**HOW TO COMPLETE THIS TASK**
The output should be every line below that includes the word "objects".

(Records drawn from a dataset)
──────────────────────────────
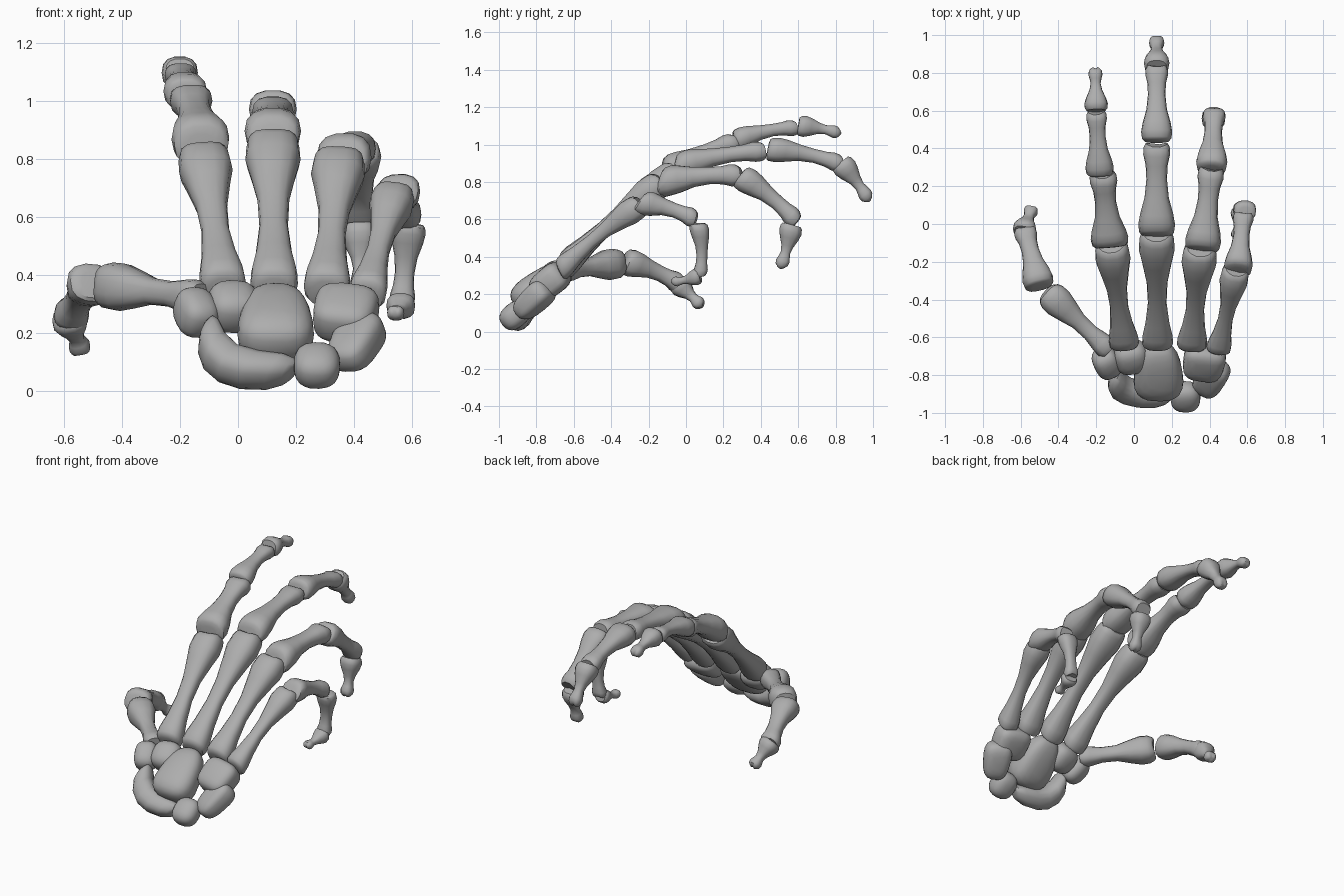
import bpy, bmesh, math
from mathutils import Vector, Matrix

if "Cube" in bpy.data.objects:
    bpy.data.objects.remove(bpy.data.objects["Cube"])

bone_mat = bpy.data.materials.new("bone grey")
bone_mat.diffuse_color = (0.42, 0.42, 0.42, 1)
bone_mat.use_nodes = True
bone_mat.node_tree.nodes["Principled BSDF"].inputs["Base Color"].default_value = bone_mat.diffuse_color
SIDES = 14

# Profiles along each bone: (position, relative radius)
METACARPAL = [(-.01, .5), (0, .74), (.025, .86), (.09, .84), (.22, .66), (.40, .52), (.58, .58),
              (.75, .82), (.86, 1), (.95, .96), (.985, .88), (1, .74)]
PHALANX = [(-.01, .5), (0, .8), (.03, .94), (.12, 1), (.24, .9), (.42, .66), (.62, .56), (.78, .60),
           (.89, .73), (.96, .71), (1, .6)]
DISTAL = [(0, .8), (.05, .95), (.16, 1), (.3, .84), (.48, .54), (.64, .42), (.74, .50),
          (.84, .60), (.93, .54), (.98, .36), (1, .2)]
THUMB_BASE = [(0, .6), (.05, .74), (.14, .7), (.3, .54), (.5, .56), (.68, .82), (.82, 1),
              (.92, .98), (.98, .84), (1, .7)]
CRESCENT = [(0, .4), (.03, .66), (.12, .94), (.3, 1), (.5, .98), (.7, 1), (.88, .94),
            (.97, .7), (1, .45)]


def finish(name, bm):
    bmesh.ops.recalc_face_normals(bm, faces=bm.faces[:])
    mesh = bpy.data.meshes.new(name)
    bm.to_mesh(mesh)
    bm.free()
    mesh.materials.append(bone_mat)
    ob = bpy.data.objects.new(name, mesh)
    bpy.context.collection.objects.link(ob)
    bpy.ops.object.select_all(action='DESELECT')
    ob.select_set(True)
    bpy.context.view_layer.objects.active = ob
    bpy.ops.object.shade_smooth_by_angle(angle=math.radians(38))


def bone(name, start, end, width, depth, profile, side=(1, 0, 0), bow=0.0, notch=.1,
         bend=(0, 0, 0), slant=0.0):
    """Loft a bone shaft from start to end, with a bowed axis, slanted base and grooved head."""
    a, b = Vector(start), Vector(end)
    d = (b - a).normalized()
    u = Vector(side)
    u = (u - d * u.dot(d)).normalized()
    v = u.cross(d).normalized()
    bm = bmesh.new()
    rings = []
    for t, r in profile:
        centre = a.lerp(b, t) + (v * bow + Vector(bend)) * math.sin(math.pi * t)
        ring = []
        for i in range(SIDES):
            c, s = (f(2 * math.pi * i / SIDES) for f in (math.cos, math.sin))
            c, s = (math.copysign(abs(q) ** .8, q) for q in (c, s))
            shift = d * (notch * width * (abs(c) - .6) * max(0, t - .8) * 5)
            shift += d * (slant * depth * r * s * max(0, 1 - t / .24))
            ring.append(bm.verts.new(centre + u * c * r * width / 2 + v * s * r * depth / 2 + shift))
        rings.append(ring)
    for p, q in zip(rings, rings[1:]):
        for i in range(SIDES):
            j = (i + 1) % SIDES
            bm.faces.new((p[i], p[j], q[j], q[i]))
    bm.faces.new(rings[0])
    bm.faces.new(rings[-1])
    finish(name, bm)


def carpal(name, centre, size, rot, taper=0.0, power=.65):
    """Rounded block, narrowed along its length by taper."""
    bm = bmesh.new()
    bmesh.ops.create_icosphere(bm, subdivisions=3, radius=1)
    for vert in bm.verts:
        p = Vector([math.copysign(abs(q) ** power, q) for q in vert.co])
        k = 1 + taper * p.y
        vert.co = Vector((p.x * k * size[0], p.y * size[1], p.z * k * size[2])) / 2
    turn = Matrix.Identity(4)
    for deg, axis in zip(rot, 'XYZ'):
        turn = Matrix.Rotation(math.radians(deg), 4, axis) @ turn
    bmesh.ops.transform(bm, matrix=Matrix.Translation(centre) @ turn, verts=bm.verts[:])
    finish(name, bm)


# Fingers: (start, end, width, depth) for metacarpal, then three phalanges
fingers = {
    "index": [((-.05, -.645, .355), (-.12, -.11, .815), .185, .16),
              ((-.125, -.12, .845), (-.165, .265, 1.01), .20, .16),
              ((-.18, .26, 1.02), (-.20, .59, 1.09), .15, .12),
              ((-.20, .60, 1.10), (-.205, .825, 1.06), .125, .115)],
    "middle": [((.125, -.645, .355), (.12, -.05, .86), .19, .16),
               ((.12, -.06, .88), (.12, .42, .965), .195, .15),
               ((.12, .44, .975), (.12, .83, .895), .165, .135),
               ((.12, .825, .905), (.12, .98, .70), .135, .13)],
    "ring": [((.305, -.65, .345), (.35, -.13, .80), .185, .16),
             ((.36, -.14, .795), (.41, .29, .835), .19, .165),
             ((.41, .29, .83), (.425, .59, .59), .165, .145),
             ((.42, .565, .57), (.425, .505, .34), .125, .125)],
    "little": [((.445, -.67, .33), (.54, -.24, .68), .15, .14),
               ((.55, -.25, .69), (.58, .05, .60), .15, .14),
               ((.59, .065, .575), (.565, .075, .30), .12, .105),
               ((.565, .075, .30), (.54, -.075, .265), .10, .09)],
}
parts = ["metacarpal", "proximal_bone", "middle_bone", "distal_bone"]
for finger, segments in fingers.items():
    for part, (s, e, w, dp) in zip(parts, segments):
        profile = {"metacarpal": METACARPAL, "distal_bone": DISTAL}.get(part, PHALANX)
        bow = .015 if part != "distal_bone" else .006
        slant = {"metacarpal": .12, "proximal_bone": .18}.get(part, 0)
        bone(f"{finger}_{part}", s, e, w, dp, profile, bow=bow, slant=slant)

# Thumb
bone("thumb_metacarpal", (-.13, -.67, .32), (-.46, -.36, .365), .165, .165, THUMB_BASE, side=(0, 0, 1))
bone("thumb_proximal_bone", (-.50, -.33, .375), (-.58, -.03, .25), .165, .15, PHALANX, bow=.015)
bone("thumb_distal_bone", (-.585, -.045, .26), (-.54, .085, .135), .125, .12, DISTAL)

# Wrist
bone("wrist_crescent", (-.11, -.80, .225), (.19, -.91, .065), .14, .14, CRESCENT,
     side=(.2, .7, .7), bend=(-.075, -.03, -.05), notch=0)
carpal("wrist_centre_block", (.13, -.775, .24), (.25, .35, .18), (38, 0, 0), -.22, .72)
carpal("wrist_index_block", (-.015, -.705, .29), (.18, .18, .16), (38, 0, 10), 0, .75)
carpal("wrist_thumb_block", (-.145, -.735, .27), (.14, .175, .15), (40, 0, 25), 0, .75)
carpal("wrist_ring_block", (.37, -.73, .265), (.22, .21, .16), (38, 6, -8), .06, .6)
carpal("wrist_outer_block", (.405, -.815, .165), (.165, .24, .135), (40, 0, -28), .12)
carpal("wrist_heel_ball", (.272, -.915, .087), (.16, .17, .135), (40, 0, 0), 0, .8)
──────────────────────────────
**RESPONSE TO THIS TASK**
if "Cube" in bpy.data.objects:
    bpy.data.objects.remove(bpy.data.objects["Cube"])
    ob = bpy.data.objects.new(name, mesh)
    bpy.context.collection.objects.link(ob)
    bpy.context.view_layer.objects.active = ob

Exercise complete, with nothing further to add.